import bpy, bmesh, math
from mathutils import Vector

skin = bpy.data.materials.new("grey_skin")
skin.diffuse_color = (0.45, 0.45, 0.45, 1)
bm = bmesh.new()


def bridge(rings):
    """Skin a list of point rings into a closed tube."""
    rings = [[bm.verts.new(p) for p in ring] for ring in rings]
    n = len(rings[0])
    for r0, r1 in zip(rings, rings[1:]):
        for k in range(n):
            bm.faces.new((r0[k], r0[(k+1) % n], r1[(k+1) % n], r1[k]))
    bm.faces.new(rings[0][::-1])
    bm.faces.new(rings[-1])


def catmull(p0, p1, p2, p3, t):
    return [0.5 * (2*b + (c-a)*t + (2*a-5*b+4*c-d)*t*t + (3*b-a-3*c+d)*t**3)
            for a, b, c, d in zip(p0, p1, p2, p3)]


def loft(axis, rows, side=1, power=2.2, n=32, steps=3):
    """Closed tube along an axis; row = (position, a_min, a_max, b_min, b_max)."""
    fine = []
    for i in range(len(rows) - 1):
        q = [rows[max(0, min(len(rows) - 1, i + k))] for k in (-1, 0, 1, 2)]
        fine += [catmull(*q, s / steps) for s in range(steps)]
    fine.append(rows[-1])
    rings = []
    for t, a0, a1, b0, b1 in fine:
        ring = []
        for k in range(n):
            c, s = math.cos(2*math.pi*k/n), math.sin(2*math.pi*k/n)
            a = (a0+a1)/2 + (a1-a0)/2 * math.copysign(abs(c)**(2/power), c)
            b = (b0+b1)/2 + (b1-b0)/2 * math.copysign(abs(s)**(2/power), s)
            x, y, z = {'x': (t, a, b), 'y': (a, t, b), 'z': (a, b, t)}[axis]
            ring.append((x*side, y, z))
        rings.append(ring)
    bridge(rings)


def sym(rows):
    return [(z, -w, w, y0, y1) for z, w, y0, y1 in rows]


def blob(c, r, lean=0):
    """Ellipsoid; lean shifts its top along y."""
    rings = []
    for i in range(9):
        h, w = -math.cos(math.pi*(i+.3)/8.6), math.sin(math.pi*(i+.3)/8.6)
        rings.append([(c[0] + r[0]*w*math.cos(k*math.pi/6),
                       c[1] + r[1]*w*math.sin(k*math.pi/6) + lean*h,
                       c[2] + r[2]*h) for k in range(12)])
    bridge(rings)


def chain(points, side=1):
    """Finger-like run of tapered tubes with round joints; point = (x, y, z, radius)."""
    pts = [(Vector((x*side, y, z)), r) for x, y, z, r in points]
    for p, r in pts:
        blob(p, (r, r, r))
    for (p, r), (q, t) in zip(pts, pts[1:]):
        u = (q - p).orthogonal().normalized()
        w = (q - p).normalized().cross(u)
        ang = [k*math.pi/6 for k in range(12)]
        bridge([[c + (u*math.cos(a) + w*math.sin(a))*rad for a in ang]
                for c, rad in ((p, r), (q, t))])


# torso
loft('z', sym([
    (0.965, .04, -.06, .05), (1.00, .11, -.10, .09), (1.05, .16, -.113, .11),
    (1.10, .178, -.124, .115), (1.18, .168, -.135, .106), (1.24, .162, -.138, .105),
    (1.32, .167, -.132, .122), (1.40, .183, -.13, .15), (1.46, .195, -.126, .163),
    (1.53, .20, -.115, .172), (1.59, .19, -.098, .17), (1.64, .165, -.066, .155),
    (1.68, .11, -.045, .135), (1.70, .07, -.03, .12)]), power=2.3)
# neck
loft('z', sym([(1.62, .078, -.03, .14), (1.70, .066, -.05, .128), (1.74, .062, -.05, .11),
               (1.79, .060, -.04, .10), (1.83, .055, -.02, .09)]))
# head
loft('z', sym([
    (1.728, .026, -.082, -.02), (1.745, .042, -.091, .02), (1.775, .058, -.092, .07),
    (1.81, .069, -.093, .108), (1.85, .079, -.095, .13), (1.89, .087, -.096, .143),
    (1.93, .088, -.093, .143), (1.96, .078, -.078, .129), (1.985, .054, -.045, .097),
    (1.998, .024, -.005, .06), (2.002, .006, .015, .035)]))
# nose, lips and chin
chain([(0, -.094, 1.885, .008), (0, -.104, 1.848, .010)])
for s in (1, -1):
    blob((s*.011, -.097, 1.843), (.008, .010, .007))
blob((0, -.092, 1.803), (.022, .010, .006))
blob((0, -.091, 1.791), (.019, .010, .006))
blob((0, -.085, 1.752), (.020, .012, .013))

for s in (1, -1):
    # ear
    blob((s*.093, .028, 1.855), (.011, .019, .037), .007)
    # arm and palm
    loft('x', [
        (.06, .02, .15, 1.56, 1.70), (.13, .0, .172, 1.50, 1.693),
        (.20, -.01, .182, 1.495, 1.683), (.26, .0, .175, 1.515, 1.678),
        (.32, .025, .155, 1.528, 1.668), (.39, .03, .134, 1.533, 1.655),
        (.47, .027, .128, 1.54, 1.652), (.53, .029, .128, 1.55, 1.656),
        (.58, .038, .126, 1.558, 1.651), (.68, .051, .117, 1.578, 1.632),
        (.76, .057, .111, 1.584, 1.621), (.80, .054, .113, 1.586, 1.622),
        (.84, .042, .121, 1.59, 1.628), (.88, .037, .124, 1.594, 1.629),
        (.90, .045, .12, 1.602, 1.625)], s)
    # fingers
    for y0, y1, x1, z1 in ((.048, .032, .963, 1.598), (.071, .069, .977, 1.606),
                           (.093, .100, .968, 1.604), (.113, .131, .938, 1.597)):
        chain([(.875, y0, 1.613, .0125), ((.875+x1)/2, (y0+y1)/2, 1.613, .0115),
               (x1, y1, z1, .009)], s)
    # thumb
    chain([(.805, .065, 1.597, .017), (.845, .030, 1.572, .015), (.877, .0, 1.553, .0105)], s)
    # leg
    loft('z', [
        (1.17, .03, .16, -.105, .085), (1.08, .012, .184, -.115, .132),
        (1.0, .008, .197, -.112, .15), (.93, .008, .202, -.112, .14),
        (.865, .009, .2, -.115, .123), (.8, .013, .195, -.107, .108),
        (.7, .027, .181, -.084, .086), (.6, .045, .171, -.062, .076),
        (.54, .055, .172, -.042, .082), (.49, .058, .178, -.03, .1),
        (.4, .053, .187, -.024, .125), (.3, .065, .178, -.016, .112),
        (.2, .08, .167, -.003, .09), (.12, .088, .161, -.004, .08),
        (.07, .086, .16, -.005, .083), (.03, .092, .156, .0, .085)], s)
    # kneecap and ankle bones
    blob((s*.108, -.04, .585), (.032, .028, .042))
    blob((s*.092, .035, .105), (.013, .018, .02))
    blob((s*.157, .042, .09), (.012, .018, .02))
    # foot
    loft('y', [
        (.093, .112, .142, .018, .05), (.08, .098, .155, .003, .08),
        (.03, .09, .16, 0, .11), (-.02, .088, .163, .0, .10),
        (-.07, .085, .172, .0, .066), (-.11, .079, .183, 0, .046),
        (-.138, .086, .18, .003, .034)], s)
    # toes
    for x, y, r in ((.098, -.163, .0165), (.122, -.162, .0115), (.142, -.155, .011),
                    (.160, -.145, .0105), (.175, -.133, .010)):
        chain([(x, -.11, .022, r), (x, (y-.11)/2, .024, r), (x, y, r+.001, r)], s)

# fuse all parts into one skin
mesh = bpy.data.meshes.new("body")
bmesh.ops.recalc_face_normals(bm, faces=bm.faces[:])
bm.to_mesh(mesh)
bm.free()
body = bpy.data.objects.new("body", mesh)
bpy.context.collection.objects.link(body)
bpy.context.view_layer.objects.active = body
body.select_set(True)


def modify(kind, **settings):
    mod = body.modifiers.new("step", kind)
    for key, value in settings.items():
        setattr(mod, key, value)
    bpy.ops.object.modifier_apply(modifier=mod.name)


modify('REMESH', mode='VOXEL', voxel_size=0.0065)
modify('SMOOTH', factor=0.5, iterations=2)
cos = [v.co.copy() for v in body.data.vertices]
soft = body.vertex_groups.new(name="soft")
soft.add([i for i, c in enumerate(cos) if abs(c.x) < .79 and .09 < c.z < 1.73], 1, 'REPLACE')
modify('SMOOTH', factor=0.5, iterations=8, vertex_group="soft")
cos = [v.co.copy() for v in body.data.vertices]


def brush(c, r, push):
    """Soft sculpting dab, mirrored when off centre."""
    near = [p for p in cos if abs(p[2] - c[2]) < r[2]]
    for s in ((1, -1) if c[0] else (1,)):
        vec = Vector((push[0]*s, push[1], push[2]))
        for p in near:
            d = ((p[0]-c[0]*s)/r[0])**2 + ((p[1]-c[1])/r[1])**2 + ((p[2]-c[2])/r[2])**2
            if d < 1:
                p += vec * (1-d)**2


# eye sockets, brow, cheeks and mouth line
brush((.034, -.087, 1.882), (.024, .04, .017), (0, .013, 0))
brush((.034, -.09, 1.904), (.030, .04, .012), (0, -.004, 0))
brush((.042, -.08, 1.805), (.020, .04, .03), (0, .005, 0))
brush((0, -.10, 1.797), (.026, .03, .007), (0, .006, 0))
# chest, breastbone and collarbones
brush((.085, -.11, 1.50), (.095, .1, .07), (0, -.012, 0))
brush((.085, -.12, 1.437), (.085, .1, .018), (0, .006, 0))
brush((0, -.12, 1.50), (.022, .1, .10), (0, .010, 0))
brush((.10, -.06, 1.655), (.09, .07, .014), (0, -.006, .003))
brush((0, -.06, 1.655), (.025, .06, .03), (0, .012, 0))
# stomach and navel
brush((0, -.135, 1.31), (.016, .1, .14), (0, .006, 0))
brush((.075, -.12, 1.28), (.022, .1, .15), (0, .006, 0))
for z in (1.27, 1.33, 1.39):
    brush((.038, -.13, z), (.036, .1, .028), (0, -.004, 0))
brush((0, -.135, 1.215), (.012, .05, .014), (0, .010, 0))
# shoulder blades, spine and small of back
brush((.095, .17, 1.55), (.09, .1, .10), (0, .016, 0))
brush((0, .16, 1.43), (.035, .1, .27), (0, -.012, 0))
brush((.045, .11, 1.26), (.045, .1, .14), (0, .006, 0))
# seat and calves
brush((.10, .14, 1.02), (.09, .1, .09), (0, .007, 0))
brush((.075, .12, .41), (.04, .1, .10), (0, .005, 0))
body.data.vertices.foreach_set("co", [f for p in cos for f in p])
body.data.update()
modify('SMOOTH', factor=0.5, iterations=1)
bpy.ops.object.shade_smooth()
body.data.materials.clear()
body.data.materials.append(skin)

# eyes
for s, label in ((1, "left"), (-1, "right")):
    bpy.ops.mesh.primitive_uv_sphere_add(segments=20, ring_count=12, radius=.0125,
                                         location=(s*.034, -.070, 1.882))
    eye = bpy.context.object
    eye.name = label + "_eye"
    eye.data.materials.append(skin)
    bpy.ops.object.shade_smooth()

--- --- ---

Your task: Every line from the one that contains "brush((.10, -.06, 1.655), (.09, .07, .014), (0, -.006, .003))" down to and including the last line of the records above must be set down exactly, with nothing else.

Solution to this task:
brush((.10, -.06, 1.655), (.09, .07, .014), (0, -.006, .003))
brush((0, -.06, 1.655), (.025, .06, .03), (0, .012, 0))
# stomach and navel
brush((0, -.135, 1.31), (.016, .1, .14), (0, .006, 0))
brush((.075, -.12, 1.28), (.022, .1, .15), (0, .006, 0))
for z in (1.27, 1.33, 1.39):
    brush((.038, -.13, z), (.036, .1, .028), (0, -.004, 0))
brush((0, -.135, 1.215), (.012, .05, .014), (0, .010, 0))
# shoulder blades, spine and small of back
brush((.095, .17, 1.55), (.09, .1, .10), (0, .016, 0))
brush((0, .16, 1.43), (.035, .1, .27), (0, -.012, 0))
brush((.045, .11, 1.26), (.045, .1, .14), (0, .006, 0))
# seat and calves
brush((.10, .14, 1.02), (.09, .1, .09), (0, .007, 0))
brush((.075, .12, .41), (.04, .1, .10), (0, .005, 0))
body.data.vertices.foreach_set("co", [f for p in cos for f in p])
body.data.update()
modify('SMOOTH', factor=0.5, iterations=1)
bpy.ops.object.shade_smooth()
body.data.materials.clear()
body.data.materials.append(skin)

# eyes
for s, label in ((1, "left"), (-1, "right")):
    bpy.ops.mesh.primitive_uv_sphere_add(segments=20, ring_count=12, radius=.0125,
                                         location=(s*.034, -.070, 1.882))
    eye = bpy.context.object
    eye.name = label + "_eye"
    eye.data.materials.append(skin)
    bpy.ops.object.shade_smooth()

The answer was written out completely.